(Data for processing Opens)

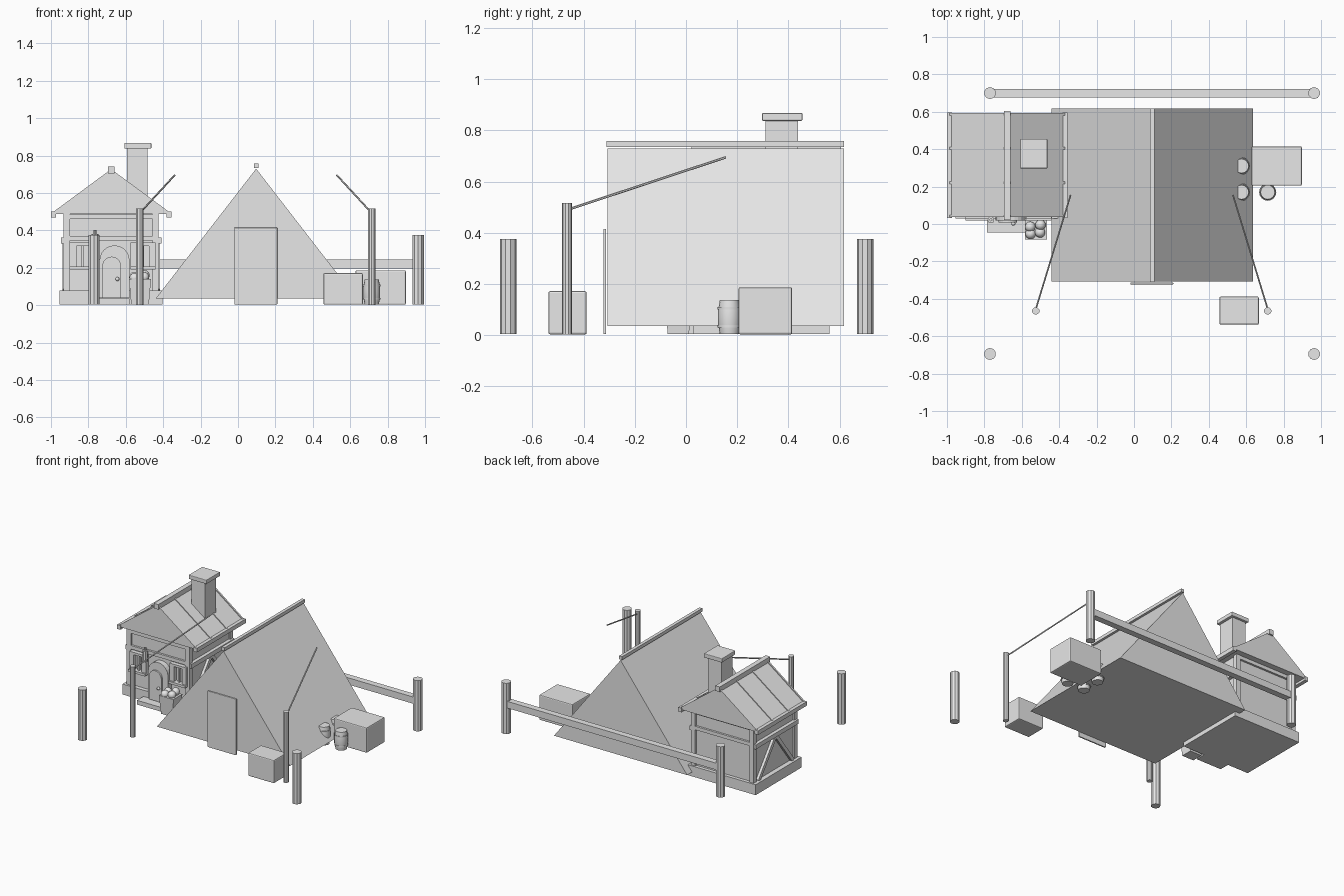
import bpy, bmesh, math
from mathutils import Vector, Matrix

old = bpy.data.objects.get("Cube")
if old:
    bpy.data.objects.remove(old, do_unlink=True)

GREY = (0.8, 0.8, 0.8, 1)
mat = bpy.data.materials.new("light grey")
mat.use_nodes = True
mat.diffuse_color = GREY
mat.node_tree.nodes["Principled BSDF"].inputs["Base Color"].default_value = GREY


def finish(name, bm, bevel=0, smooth=False):
    bmesh.ops.recalc_face_normals(bm, faces=bm.faces)
    for f in bm.faces:
        f.smooth = smooth and len(f.verts) <= 4
    me = bpy.data.meshes.new(name)
    bm.to_mesh(me)
    bm.free()
    me.materials.append(mat)
    ob = bpy.data.objects.new(name, me)
    bpy.context.collection.objects.link(ob)
    if bevel:
        mod = ob.modifiers.new("bevel", "BEVEL")
        mod.width, mod.segments = bevel, 2
    return ob


def box(name, x, y, z, bevel=0):
    """Box from three (low, high) ranges."""
    bm = bmesh.new()
    bmesh.ops.create_cube(bm, size=1)
    for v in bm.verts:
        v.co = [lo + (c + 0.5) * (hi - lo) for c, (lo, hi) in zip(v.co, (x, y, z))]
    return finish(name, bm, bevel)


def along(p, q):
    p, q = Vector(p), Vector(q)
    return Matrix.Translation((p + q) / 2) @ (q - p).to_track_quat("Z", "Y").to_matrix().to_4x4(), (q - p).length


def rod(name, p, q, r, sides=10):
    m, length = along(p, q)
    bm = bmesh.new()
    bmesh.ops.create_cone(bm, cap_ends=True, segments=sides, radius1=r, radius2=r, depth=length, matrix=m)
    return finish(name, bm)


def bar(name, p, q, w):
    m, length = along(p, q)
    bm = bmesh.new()
    bmesh.ops.create_cube(bm, size=1, matrix=m @ Matrix.Diagonal((w, w, length, 1)))
    return finish(name, bm)


def prism(name, profile, y0, y1):
    """Extrude an (x, z) outline from y0 to y1."""
    bm = bmesh.new()
    face = bm.faces.new([bm.verts.new((x, y0, z)) for x, z in profile])
    ext = bmesh.ops.extrude_face_region(bm, geom=[face])
    for v in ext["geom"]:
        if isinstance(v, bmesh.types.BMVert):
            v.co.y = y1
    return finish(name, bm)


def lathe(name, x, y, profile, sides=16):
    """Stack of rings from (radius, z) pairs, closed at both ends."""
    bm = bmesh.new()
    rings = [[bm.verts.new((x + r * math.cos(t * math.tau / sides), y + r * math.sin(t * math.tau / sides), z))
              for t in range(sides)] for r, z in profile]
    for a, b in zip(rings, rings[1:]):
        for i in range(sides):
            j = (i + 1) % sides
            bm.faces.new((a[i], a[j], b[j], b[i]))
    bm.faces.new(rings[0])
    bm.faces.new(rings[-1])
    ob = finish(name, bm, smooth=True)
    ob.data.set_sharp_from_angle(angle=math.radians(35))
    return ob


def ball(name, p, r):
    bm = bmesh.new()
    bmesh.ops.create_uvsphere(bm, u_segments=14, v_segments=8, radius=r, matrix=Matrix.Translation(p))
    return finish(name, bm, smooth=True)


# Tent with ridge pole and door flap
TX = 0.097
prism("tent", [(TX - 0.538, 0.035), (TX + 0.538, 0.035), (TX, 0.73)], -0.307, 0.617)
box("tent_ridge", (TX - 0.012, TX + 0.012), (-0.31, 0.617), (0.735, 0.759))
box("tent_door", (-0.02, 0.21), (-0.323, -0.312), (0.004, 0.415), 0.003)

# Poles with guy ropes
for s in (-1, 1):
    x = 0.095 + s * 0.62
    rod("rope_pole", (x, -0.465, 0.002), (x, -0.465, 0.517), 0.02)
    rod("guy_rope", (x, -0.455, 0.493), (0.095 + s * 0.434, 0.155, 0.695), 0.005, 6)

# Fence
for x in (-0.77, 0.963):
    for y in (-0.695, 0.7):
        rod("fence_post", (x, y, 0.005), (x, y, 0.376), 0.032)
box("fence_rail", (-0.77, 0.963), (0.677, 0.723), (0.196, 0.245))

# Crates and barrels
box("front_crate", (0.457, 0.667), (-0.538, -0.388), (0.003, 0.172), 0.007)
box("side_crate", (0.628, 0.897), (0.205, 0.415), (0.003, 0.187), 0.007)
for x, y in ((0.715, 0.17), (0.575, 0.17), (0.575, 0.31)):
    lathe("barrel", x, y, [(0.038, 0.004), (0.044, 0.04), (0.045, 0.07), (0.044, 0.1), (0.038, 0.137)])
    for z in (0.03, 0.1):
        lathe("barrel_hoop", x, y, [(0.046, z), (0.046, z + 0.01)])

# House body and plinth
HX = -0.678
box("house_plinth", (-0.955, -0.403), (0.03, 0.56), (0.004, 0.08))
box("house_wall", (-0.92, -0.436), (0.06, 0.535), (0.08, 0.49))
for x in (-0.915, -0.441):
    for y in (0.062, 0.533):
        box("corner_post", (x - 0.017, x + 0.017), (y - 0.017, y + 0.017), (0.08, 0.487))
for y in (0.057, 0.538):
    for z in (0.345, 0.46):
        box("cross_beam", (-0.92, -0.436), (y - 0.012, y + 0.012), (z, z + 0.026))

# Side framing with slanted braces
for s in (-1, 1):
    x = HX + s * 0.248
    box("side_beam", (x - 0.02, x + 0.02), (0.05, 0.545), (0.33, 0.362))
    for y in (0.1, 0.495):
        bar("side_brace", (x, y, 0.08), (x, 0.2975, 0.335), 0.026)

# Roof, eaves, battens and ridge
EAVE, PEAK = 0.487, 0.72
prism("roof", [(HX - 0.316, EAVE), (HX + 0.316, EAVE), (HX, PEAK)], 0.037, 0.593)
box("roof_ridge", (HX - 0.018, HX + 0.018), (0.022, 0.605), (0.705, 0.742))
for s in (-1, 1):
    x = HX + s * 0.309
    box("eave_beam", (x - 0.014, x + 0.014), (0.033, 0.597), (0.47, 0.5))
    for y in (0.043, 0.22, 0.405, 0.587):
        bar("roof_batten", (HX + s * 0.312, y, EAVE + 0.003), (HX, y, PEAK), 0.012)

# Chimney
box("chimney", (-0.594, -0.483), (0.31, 0.438), (0.45, 0.84))
box("chimney_cap", (-0.608, -0.463), (0.297, 0.455), (0.838, 0.868), 0.004)

# Arched doorway
def arch(cx, r, spring, base, n=12):
    return [(cx - r, base), (cx + r, base)] + [
        (cx + r * math.cos(i * math.pi / n), spring + r * math.sin(i * math.pi / n)) for i in range(n + 1)]

prism("door_surround", arch(-0.66, 0.08, 0.24, 0.04), 0.02, 0.07)
prism("door_leaf", arch(-0.675, 0.05, 0.21, 0.04), 0.008, 0.03)
ball("door_knob", (-0.645, 0.002, 0.14), 0.011)
box("door_step", (-0.785, -0.58), (-0.045, 0.04), (0.004, 0.035))

# Windows with frames and shutters
for x0, x1 in ((-0.9, -0.765), (-0.575, -0.44)):
    box("window_sill", (x0, x1), (0.018, 0.06), (0.19, 0.208))
    box("window_head", (x0, x1), (0.03, 0.06), (0.318, 0.335))
    mid = (x0 + x1) / 2
    box("window_mullion", (mid - 0.006, mid + 0.006), (0.04, 0.06), (0.208, 0.318))
    for s in (-1, 1):
        c = mid + s * 0.05
        box("shutter", (c - 0.018, c + 0.018), (0.03, 0.06), (0.208, 0.318))

# Wall lantern
rod("lantern", (-0.765, 0.022, 0.3), (-0.765, 0.022, 0.38), 0.018, 8)
rod("lantern_top", (-0.765, 0.022, 0.38), (-0.765, 0.022, 0.402), 0.008, 8)

# Planter with rounded plants
planter = box("planter", (-0.583, -0.465), (-0.082, 0.022), (0.004, 0.14))
for v in planter.data.vertices:
    if v.co.z < 0.05:
        v.co.x = -0.524 + (v.co.x + 0.524) * 0.8
        v.co.y = -0.03 + (v.co.y + 0.03) * 0.8
for x, y, z in ((-0.555, -0.015, 0.15), (-0.5, -0.005, 0.16), (-0.553, -0.053, 0.145), (-0.502, -0.045, 0.15)):
    ball("plant", (x, y, z), 0.028)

(Data for processing Closes)

> [What the exercise asks]: The response must contain every line from the listing above in which the string "smooth" appears.

> [Response]:
def finish(name, bm, bevel=0, smooth=False):
        f.smooth = smooth and len(f.verts) <= 4
    ob = finish(name, bm, smooth=True)
    return finish(name, bm, smooth=True)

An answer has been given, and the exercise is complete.